--- TASK DETAILS ---
Take the entries below and write them out exactly, with each picture removed.

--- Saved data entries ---
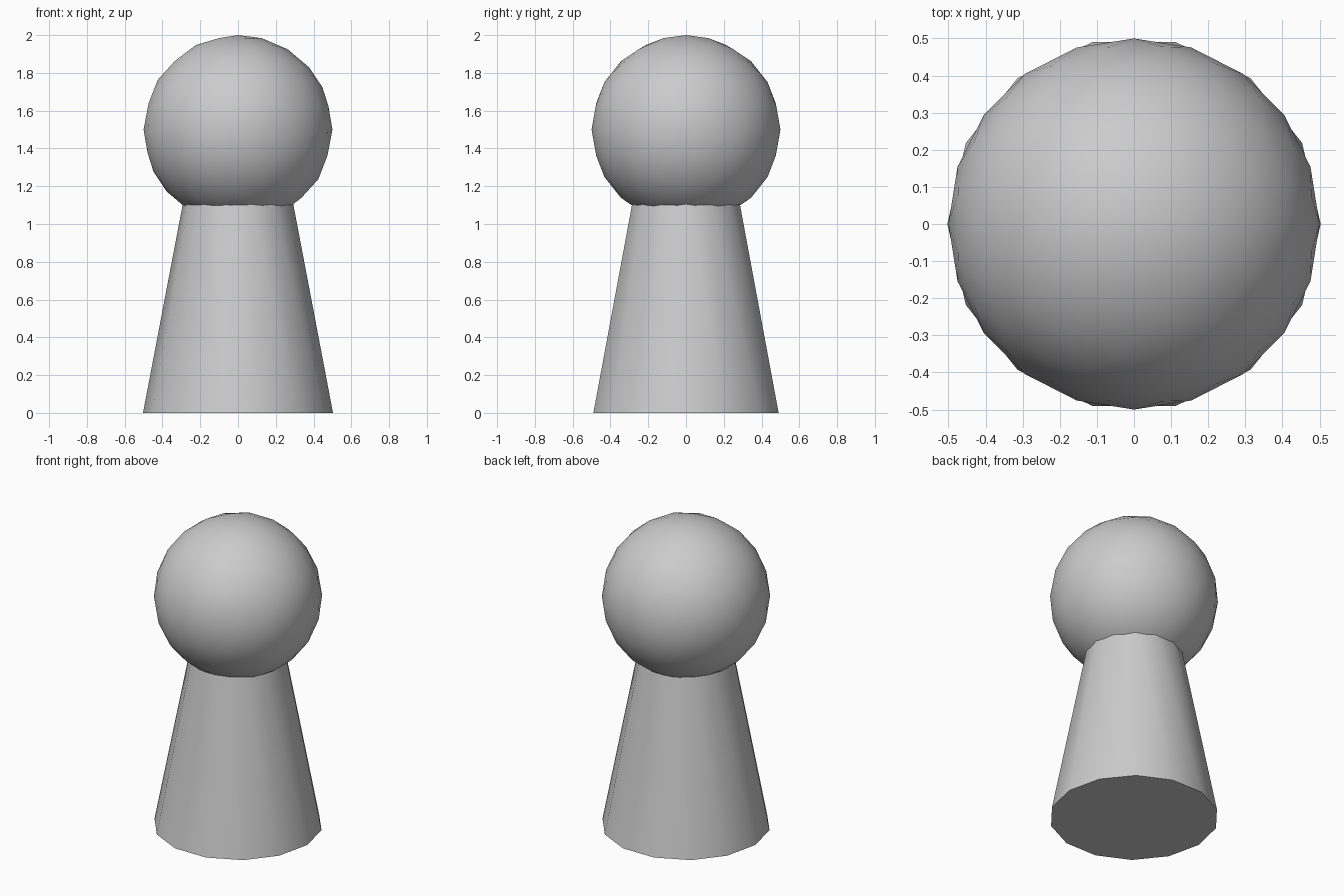
import bpy

if "Cube" in bpy.data.objects:
    bpy.data.objects.remove(bpy.data.objects["Cube"])

# Tapered body, 14 sides, its top tucked into the head
TOP = 1.15
bpy.ops.mesh.primitive_cone_add(vertices=14, radius1=0.503, radius2=0.284,
                                depth=TOP, location=(0, 0, TOP / 2))
body = bpy.context.object
body.name = "tapered_body"
# turn so that a corner lies on the x axis
body.rotation_euler.z = 1.5707963
bpy.ops.object.shade_smooth_by_angle(angle=0.6)

# Ball head
bpy.ops.mesh.primitive_ico_sphere_add(subdivisions=3, radius=0.5,
                                      location=(0, 0, 1.5))
head = bpy.context.object
head.name = "ball_head"
bpy.ops.object.shade_smooth()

--- RESULT ---
import bpy

if "Cube" in bpy.data.objects:
    bpy.data.objects.remove(bpy.data.objects["Cube"])

# Tapered body, 14 sides, its top tucked into the head
TOP = 1.15
bpy.ops.mesh.primitive_cone_add(vertices=14, radius1=0.503, radius2=0.284,
                                depth=TOP, location=(0, 0, TOP / 2))
body = bpy.context.object
body.name = "tapered_body"
# turn so that a corner lies on the x axis
body.rotation_euler.z = 1.5707963
bpy.ops.object.shade_smooth_by_angle(angle=0.6)

# Ball head
bpy.ops.mesh.primitive_ico_sphere_add(subdivisions=3, radius=0.5,
                                      location=(0, 0, 1.5))
head = bpy.context.object
head.name = "ball_head"
bpy.ops.object.shade_smooth()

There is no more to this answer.